Provided information Block Start
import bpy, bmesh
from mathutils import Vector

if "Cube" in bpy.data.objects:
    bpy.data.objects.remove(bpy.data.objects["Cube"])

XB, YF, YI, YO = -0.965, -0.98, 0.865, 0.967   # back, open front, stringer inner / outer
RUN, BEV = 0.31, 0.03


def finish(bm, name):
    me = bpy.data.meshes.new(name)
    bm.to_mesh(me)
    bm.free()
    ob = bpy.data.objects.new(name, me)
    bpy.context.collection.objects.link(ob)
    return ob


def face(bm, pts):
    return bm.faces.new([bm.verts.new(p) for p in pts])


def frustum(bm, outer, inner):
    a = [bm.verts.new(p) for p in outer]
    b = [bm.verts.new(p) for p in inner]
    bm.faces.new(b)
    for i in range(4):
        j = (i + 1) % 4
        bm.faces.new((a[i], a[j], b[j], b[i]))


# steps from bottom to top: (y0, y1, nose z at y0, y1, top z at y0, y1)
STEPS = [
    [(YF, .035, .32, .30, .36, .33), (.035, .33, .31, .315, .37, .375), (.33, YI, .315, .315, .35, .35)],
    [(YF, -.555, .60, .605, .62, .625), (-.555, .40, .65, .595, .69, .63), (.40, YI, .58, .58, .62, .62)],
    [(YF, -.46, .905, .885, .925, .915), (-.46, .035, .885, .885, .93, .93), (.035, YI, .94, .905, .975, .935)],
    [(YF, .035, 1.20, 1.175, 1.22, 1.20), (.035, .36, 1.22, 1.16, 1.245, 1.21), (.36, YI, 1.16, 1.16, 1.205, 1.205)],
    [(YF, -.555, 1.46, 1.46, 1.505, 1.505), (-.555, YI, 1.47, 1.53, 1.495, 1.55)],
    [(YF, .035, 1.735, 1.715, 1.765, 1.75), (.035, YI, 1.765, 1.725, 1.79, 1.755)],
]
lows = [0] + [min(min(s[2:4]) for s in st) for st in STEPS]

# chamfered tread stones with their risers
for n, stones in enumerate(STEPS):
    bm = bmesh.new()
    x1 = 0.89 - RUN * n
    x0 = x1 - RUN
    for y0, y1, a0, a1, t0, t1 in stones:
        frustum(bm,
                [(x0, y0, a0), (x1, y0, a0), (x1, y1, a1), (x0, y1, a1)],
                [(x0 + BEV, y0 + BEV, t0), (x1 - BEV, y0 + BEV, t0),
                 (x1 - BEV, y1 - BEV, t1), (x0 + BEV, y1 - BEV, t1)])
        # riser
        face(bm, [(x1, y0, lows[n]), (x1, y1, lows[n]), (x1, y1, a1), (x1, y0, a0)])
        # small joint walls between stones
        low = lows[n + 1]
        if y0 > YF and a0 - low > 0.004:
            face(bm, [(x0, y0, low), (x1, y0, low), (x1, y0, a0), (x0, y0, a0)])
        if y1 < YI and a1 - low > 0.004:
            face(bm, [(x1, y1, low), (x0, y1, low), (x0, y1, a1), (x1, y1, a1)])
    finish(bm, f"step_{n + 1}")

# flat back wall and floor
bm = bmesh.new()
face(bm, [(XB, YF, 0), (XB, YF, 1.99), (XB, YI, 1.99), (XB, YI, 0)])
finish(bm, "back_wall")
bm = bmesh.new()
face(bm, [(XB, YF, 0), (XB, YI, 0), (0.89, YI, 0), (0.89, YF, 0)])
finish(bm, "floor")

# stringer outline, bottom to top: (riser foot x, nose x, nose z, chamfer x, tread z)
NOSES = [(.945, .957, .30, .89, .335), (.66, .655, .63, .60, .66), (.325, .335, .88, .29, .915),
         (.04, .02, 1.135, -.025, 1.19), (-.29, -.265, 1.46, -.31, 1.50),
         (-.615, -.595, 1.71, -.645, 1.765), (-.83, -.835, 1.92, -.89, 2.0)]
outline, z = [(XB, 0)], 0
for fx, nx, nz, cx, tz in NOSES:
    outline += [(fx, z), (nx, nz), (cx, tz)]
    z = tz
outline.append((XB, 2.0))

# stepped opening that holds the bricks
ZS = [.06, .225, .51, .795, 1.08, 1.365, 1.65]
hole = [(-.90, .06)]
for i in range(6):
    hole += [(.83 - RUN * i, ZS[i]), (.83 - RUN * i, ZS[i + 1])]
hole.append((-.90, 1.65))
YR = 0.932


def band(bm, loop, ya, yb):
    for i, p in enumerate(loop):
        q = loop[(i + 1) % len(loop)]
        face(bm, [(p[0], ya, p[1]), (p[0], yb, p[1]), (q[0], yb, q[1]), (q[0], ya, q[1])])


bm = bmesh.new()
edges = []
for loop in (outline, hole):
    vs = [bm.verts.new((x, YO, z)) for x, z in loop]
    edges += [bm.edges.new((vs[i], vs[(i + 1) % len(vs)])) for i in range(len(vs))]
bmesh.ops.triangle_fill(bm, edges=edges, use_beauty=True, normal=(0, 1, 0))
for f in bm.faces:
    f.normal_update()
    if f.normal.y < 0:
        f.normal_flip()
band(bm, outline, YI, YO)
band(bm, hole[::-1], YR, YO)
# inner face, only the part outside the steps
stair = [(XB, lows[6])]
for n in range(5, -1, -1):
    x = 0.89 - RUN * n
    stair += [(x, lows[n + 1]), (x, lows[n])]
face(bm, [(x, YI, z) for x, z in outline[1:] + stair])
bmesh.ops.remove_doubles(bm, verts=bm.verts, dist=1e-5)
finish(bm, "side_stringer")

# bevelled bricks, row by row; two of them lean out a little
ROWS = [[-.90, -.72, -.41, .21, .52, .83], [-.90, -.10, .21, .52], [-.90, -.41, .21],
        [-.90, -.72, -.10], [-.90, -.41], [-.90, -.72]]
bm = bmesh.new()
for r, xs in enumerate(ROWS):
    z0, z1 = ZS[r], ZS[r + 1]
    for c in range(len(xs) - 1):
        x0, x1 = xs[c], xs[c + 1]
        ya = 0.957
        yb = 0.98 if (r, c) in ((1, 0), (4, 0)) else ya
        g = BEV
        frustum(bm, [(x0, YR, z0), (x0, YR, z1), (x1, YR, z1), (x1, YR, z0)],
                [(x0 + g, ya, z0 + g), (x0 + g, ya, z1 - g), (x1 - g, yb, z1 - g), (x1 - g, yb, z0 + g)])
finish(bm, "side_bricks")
Provided information Block End
Brief: The answer must consist of each line from the data that includes the string "NOSES".

Reply:
NOSES = [(.945, .957, .30, .89, .335), (.66, .655, .63, .60, .66), (.325, .335, .88, .29, .915),
for fx, nx, nz, cx, tz in NOSES:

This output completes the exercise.